That disaster was a credit crisis, so it was only logical that the first signs of trouble came in the bond markets then. As for today? That market can also give clues as to the likelihood of an economic downturn caused by other things, and to the potential severity of that downturn when it comes.

Right now, there are warning signs there that go beyond what most investors are aware of.

The obvious, most talked about sign, is the inversion of the yield curve. The continued decline in the yield on the 10-Year T-Note and longer-dated government debt has led to a situation where short-term rates are higher than their long-term counterparts. That suggests rate cuts in the future, something that generally comes in response to weakness in the economy.

That is a concern, but one thing should be clearly understood about the relationship between inversion of the yield curve and the possibility of a recession. An inverted yield curve has been a reliable indicator of an upcoming recession in the past, but with an important caveat: The downturn has typically come a year to a year and a half after the curve inverts.

It follows from that that what we are seeing now is only really worrying if it continues for a while, but keep in mind that this inversion began in March and is now at its greatest since 2007.

More worrying in many ways is what the bond markets are telling us about how severe any future downturn will be.

According to a report from Moody’s Investors Services released this morning, there has been a massive increase in borrowing by companies rated at the bottom end of investment grade.
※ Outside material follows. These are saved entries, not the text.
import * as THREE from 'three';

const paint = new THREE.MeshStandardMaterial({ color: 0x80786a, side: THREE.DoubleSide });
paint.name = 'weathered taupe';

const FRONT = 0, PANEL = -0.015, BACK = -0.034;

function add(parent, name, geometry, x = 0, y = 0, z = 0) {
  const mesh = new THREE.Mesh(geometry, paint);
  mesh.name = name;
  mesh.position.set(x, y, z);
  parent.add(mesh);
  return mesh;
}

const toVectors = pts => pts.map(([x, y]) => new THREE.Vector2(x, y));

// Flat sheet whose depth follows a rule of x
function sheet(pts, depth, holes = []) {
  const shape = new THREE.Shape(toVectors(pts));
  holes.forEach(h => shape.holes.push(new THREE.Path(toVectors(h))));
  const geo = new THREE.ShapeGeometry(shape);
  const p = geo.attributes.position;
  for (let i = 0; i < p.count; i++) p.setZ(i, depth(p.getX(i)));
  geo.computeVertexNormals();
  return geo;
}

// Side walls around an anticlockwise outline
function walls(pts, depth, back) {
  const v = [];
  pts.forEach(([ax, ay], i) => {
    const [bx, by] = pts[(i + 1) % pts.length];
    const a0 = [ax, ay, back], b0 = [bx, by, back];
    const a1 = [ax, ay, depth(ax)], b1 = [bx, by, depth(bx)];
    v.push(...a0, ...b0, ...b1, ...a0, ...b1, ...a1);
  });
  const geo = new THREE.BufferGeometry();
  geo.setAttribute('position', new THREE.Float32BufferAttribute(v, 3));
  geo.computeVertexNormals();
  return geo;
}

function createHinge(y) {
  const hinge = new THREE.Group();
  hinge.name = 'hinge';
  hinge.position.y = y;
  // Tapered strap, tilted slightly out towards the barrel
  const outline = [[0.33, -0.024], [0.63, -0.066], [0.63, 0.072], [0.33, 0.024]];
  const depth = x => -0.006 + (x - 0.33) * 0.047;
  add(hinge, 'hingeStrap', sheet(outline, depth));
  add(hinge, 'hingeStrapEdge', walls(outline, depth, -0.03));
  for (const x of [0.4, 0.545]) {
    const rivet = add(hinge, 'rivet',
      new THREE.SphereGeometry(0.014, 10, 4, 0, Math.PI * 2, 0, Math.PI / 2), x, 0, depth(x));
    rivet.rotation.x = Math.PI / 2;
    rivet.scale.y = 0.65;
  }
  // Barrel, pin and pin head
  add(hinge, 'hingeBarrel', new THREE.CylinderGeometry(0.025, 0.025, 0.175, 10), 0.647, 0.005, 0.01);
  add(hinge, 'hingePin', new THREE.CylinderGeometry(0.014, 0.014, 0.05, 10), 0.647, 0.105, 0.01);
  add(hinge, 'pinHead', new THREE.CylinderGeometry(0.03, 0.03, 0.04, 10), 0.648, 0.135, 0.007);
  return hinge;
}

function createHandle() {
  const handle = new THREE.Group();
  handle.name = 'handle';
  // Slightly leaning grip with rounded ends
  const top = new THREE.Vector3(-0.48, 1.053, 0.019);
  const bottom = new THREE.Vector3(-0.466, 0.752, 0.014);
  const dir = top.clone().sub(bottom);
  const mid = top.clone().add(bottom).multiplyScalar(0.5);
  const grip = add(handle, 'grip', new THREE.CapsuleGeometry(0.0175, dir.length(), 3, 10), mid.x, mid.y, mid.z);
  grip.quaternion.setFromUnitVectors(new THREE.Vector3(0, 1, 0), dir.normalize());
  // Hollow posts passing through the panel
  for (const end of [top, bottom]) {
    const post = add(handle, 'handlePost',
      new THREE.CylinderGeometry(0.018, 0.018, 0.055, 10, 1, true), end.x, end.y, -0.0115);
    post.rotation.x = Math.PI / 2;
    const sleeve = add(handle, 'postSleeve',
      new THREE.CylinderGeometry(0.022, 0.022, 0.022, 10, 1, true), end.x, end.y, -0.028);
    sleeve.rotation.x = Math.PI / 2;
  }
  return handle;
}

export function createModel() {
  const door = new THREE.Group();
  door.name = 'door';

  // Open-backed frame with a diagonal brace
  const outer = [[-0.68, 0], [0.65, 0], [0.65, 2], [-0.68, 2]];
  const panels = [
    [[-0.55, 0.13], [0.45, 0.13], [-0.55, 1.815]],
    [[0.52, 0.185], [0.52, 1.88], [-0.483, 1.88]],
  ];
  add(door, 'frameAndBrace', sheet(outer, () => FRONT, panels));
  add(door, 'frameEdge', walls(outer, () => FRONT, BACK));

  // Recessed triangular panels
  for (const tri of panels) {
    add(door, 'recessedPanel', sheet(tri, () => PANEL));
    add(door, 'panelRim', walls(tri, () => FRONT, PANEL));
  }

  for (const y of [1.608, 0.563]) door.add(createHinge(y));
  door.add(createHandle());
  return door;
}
These are businesses whose creditworthiness is just one notch away from “junk,” and who are therefore very vulnerable should economic conditions deteriorate. If a slowdown lowered their rating, they would struggle to refinance their existing debt. Their problems would then make the overall situation worse, dragging others down, etc., etc.

In short, the current situation makes it likely that if there are problems ahead, they will be severe.

That big increase in bond issuance by the lower-rated corporations doesn’t exist in a vacuum either. It is part of a larger trend. Total outstanding corporate debt is around all-time highs as a percentage of GDP, and as this chart from this Forbes article shows, just like inversion, that has been a warning sign in the past.

Before you panic though, consider two things. The first is that, again just like inversion, the effects of an overall high debt load aren’t usually felt for a while. The above-referenced article, for example, was published back in August of last year and we still look to be far away from an actual recession, even now.

Secondly, there are very good reasons for the high debt. The “bubble” that is referred to on the chart above has been deliberately created by the Fed (and to a lesser extent by other central banks). They pushed interest rates lower in response to the last recession and have kept them there since.

The danger in high corporate debt comes when rates start to rise, and that happens when inflation appears. So far, despite all the stimulus by the Fed, inflation remains low and there is even talk of another rate cut, rather than hike.

It could well be that because of the nature of the recession and the Fed’s response, this time is different. At the very least, it is another indication that the problems that the bond market is anticipating could be some way off.

The point here, therefore, is not that investors should be selling their stock portfolios right now in expectation of a recession and a stock market collapse. It is simply to point out that the warning signs of a recession from bonds are increasing. That merits investors’ attention, whatever stocks do from here.

The views and opinions expressed herein are the views and opinions of the author and do not necessarily reflect those of NASDAQ, Inc.